Today, from The New York Times:
From the beginning of this long (4,000+ words), investigative report:
While the fact that Mr. Manchin owns a coal business is well-known, an examination by The New York Times offers a more detailed portrait of the degree to which Mr. Manchin’s business has been interwoven with his official actions. He created his business while a state lawmaker in anticipation of the Grant Town plant, which has been the sole customer for his gob for the past 20 years, according to federal data. At key moments over the years, Mr. Manchin used his political influence to benefit the plant. He urged a state official to approve its air pollution permit, pushed fellow lawmakers to support a tax credit that helped the plant, and worked behind the scenes to facilitate a rate increase that drove up revenue for the plant — and electricity costs for West Virginians.
Records show that several energy companies have held ownership stakes in the power plant, major corporations with interests far beyond West Virginia. At various points, those corporations have sought to influence the Senate, including legislation before committees on which Mr. Manchin sat, creating what ethics experts describe as a conflict of interest.
As the pivotal vote in an evenly split Senate, Mr. Manchin has blocked legislation that would speed the country’s transition to wind, solar and other clean energy and away from coal, oil and gas, the burning of which is dangerously heating the planet. With the war in Ukraine and resulting calls to boycott Russian gas, Mr. Manchin has joined Republicans to press for more American gas and oil production to fill the gap on the world market.
The rest of the article thoroughly documents how Manchin has used his political power to profit his business.
It has been a long time since I've seen this many Twitter references to one article. For example, from environmentalist Bill McKibben:
And from one of the best environmental reporters:
And from on of my favorite bloggers:
From his blog post:
The NYT story is startling for its lack of comfortable ambiguity as regards the distance between the quid and the quo. It is not often that an operation with the clout of the Times so directly connects the influence to its peddling. It is altogether remarkable and, truth be told, it shouldn’t be so rare a thing as to stand out the way this investigation does.
By the way, Senator Manchin was on WV Metro News earlier today.
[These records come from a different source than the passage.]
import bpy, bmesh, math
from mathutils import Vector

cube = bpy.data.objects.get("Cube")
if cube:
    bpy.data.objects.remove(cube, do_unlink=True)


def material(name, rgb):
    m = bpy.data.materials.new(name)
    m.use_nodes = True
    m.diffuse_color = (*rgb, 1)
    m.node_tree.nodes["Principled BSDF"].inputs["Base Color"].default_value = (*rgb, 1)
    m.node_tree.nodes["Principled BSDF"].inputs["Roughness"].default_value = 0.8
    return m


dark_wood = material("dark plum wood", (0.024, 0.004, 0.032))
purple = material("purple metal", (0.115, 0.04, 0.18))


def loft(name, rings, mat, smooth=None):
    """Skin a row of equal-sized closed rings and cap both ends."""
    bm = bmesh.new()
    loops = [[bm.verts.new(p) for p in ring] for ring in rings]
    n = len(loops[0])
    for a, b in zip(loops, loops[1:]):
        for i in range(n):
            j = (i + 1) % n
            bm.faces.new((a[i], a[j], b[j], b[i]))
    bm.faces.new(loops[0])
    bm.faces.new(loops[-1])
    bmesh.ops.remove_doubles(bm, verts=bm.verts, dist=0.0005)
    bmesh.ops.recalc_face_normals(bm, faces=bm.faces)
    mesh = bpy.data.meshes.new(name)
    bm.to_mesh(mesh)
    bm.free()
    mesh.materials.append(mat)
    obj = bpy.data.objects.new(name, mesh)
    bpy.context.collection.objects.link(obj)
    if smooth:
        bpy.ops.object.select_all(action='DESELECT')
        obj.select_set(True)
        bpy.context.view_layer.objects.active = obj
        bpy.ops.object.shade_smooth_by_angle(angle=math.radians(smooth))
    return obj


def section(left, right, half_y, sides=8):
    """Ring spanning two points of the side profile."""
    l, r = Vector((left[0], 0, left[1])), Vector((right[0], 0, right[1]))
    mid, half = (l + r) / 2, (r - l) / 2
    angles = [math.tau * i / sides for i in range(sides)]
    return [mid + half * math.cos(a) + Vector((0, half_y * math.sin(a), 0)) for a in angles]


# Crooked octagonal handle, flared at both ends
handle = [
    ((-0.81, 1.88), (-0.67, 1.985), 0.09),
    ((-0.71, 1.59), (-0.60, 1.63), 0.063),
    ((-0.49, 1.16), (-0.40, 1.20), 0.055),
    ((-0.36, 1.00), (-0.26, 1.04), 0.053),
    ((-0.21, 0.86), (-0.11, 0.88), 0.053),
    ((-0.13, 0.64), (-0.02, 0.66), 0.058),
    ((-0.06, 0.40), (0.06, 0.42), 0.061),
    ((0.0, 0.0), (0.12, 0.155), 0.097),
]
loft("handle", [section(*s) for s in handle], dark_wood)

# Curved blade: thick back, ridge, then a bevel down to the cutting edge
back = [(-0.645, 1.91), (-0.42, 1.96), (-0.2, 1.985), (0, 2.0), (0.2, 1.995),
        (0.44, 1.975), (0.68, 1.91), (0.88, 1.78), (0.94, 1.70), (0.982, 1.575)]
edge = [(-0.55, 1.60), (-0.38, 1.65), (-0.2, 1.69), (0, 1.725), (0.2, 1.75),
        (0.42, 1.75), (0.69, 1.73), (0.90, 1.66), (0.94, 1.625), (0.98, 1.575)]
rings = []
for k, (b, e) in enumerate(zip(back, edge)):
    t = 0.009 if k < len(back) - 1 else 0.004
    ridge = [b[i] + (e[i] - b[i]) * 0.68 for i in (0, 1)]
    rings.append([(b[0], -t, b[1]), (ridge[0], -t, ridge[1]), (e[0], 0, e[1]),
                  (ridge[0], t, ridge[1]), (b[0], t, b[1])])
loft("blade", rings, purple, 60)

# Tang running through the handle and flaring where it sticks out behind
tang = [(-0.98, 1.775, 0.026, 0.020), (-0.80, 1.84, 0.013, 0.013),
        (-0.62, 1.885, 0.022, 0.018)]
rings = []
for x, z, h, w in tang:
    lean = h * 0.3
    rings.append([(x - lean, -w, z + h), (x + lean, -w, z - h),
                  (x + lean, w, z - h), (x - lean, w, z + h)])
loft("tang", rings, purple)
There he faced softballs from Hoppy Kercheval with no mention, here, or in the longer interview, of the Times report: